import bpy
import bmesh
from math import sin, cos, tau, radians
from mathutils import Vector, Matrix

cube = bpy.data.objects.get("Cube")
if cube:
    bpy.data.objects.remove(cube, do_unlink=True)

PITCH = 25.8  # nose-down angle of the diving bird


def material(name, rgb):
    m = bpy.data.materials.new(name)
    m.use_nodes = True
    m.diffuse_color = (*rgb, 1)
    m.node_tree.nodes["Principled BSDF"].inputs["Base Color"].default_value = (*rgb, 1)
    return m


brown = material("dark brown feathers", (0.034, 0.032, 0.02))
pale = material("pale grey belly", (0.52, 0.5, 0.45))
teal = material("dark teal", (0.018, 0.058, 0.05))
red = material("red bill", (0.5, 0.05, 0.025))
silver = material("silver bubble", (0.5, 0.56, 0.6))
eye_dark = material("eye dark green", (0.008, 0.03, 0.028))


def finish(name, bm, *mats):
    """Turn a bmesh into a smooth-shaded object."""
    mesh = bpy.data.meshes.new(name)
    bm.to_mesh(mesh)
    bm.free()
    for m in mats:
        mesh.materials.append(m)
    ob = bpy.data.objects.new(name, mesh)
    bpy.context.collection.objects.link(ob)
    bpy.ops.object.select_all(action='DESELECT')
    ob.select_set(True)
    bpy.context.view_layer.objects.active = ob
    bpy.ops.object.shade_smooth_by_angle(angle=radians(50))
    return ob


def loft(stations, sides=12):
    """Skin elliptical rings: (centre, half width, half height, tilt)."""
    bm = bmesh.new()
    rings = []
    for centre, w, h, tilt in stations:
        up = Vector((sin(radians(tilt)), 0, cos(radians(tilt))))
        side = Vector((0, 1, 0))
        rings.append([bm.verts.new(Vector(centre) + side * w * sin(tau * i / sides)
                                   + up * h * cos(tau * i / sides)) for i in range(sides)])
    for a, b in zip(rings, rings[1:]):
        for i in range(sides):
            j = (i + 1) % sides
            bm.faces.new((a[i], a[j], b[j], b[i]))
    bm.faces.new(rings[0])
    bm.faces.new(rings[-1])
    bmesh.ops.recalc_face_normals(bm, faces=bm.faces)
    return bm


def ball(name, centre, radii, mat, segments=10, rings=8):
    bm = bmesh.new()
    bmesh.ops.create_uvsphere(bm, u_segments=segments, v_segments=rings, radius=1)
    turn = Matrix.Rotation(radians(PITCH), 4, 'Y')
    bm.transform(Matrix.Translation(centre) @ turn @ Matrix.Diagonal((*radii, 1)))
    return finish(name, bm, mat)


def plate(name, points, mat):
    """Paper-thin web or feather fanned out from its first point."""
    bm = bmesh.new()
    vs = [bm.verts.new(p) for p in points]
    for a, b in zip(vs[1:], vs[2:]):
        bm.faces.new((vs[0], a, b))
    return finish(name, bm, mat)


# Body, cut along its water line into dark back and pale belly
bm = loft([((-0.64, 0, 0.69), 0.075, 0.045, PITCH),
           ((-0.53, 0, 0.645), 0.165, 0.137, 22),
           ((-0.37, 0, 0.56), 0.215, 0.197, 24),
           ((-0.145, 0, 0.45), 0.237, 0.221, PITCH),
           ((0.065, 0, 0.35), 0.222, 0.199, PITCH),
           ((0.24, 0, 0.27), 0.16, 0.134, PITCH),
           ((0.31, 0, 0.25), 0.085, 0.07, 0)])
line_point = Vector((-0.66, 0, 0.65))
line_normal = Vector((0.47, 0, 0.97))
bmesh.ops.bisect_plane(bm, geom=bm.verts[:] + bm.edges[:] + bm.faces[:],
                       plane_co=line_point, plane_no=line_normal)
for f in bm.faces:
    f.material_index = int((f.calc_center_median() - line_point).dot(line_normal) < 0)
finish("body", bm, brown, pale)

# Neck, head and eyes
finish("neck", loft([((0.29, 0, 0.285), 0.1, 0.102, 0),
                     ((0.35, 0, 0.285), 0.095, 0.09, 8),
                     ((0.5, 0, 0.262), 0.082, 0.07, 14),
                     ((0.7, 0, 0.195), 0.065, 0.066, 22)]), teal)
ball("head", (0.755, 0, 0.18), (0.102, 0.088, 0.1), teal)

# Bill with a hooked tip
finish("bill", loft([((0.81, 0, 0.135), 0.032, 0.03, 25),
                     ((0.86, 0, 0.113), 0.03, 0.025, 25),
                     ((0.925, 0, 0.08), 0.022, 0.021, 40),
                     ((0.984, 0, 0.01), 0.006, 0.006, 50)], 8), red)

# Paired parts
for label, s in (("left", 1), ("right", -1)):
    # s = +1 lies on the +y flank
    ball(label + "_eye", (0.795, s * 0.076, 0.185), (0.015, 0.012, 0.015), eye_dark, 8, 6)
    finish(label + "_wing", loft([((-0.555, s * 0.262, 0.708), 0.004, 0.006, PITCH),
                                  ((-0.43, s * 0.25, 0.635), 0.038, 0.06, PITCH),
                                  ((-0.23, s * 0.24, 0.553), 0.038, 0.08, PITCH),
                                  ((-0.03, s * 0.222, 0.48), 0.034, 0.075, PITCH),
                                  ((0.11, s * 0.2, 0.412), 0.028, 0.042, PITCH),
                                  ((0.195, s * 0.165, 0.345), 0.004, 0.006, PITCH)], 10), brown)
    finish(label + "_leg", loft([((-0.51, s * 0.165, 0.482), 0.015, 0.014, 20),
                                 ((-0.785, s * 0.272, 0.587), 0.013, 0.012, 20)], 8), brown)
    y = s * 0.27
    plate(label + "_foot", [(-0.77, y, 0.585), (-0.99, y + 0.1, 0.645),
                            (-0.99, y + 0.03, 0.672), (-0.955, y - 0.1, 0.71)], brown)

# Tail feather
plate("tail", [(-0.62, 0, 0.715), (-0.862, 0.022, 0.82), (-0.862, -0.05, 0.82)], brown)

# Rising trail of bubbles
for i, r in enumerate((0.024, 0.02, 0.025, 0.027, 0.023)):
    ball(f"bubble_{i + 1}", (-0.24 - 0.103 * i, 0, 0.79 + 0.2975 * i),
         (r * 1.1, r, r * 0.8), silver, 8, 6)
________
- [What you need to do]
Take the entries above and copy out all lines with the string "PITCH".

- [Response area]
PITCH = 25.8  # nose-down angle of the diving bird
    turn = Matrix.Rotation(radians(PITCH), 4, 'Y')
bm = loft([((-0.64, 0, 0.69), 0.075, 0.045, PITCH),
           ((-0.145, 0, 0.45), 0.237, 0.221, PITCH),
           ((0.065, 0, 0.35), 0.222, 0.199, PITCH),
           ((0.24, 0, 0.27), 0.16, 0.134, PITCH),
    finish(label + "_wing", loft([((-0.555, s * 0.262, 0.708), 0.004, 0.006, PITCH),
                                  ((-0.43, s * 0.25, 0.635), 0.038, 0.06, PITCH),
                                  ((-0.23, s * 0.24, 0.553), 0.038, 0.08, PITCH),
                                  ((-0.03, s * 0.222, 0.48), 0.034, 0.075, PITCH),
                                  ((0.11, s * 0.2, 0.412), 0.028, 0.042, PITCH),
                                  ((0.195, s * 0.165, 0.345), 0.004, 0.006, PITCH)], 10), brown)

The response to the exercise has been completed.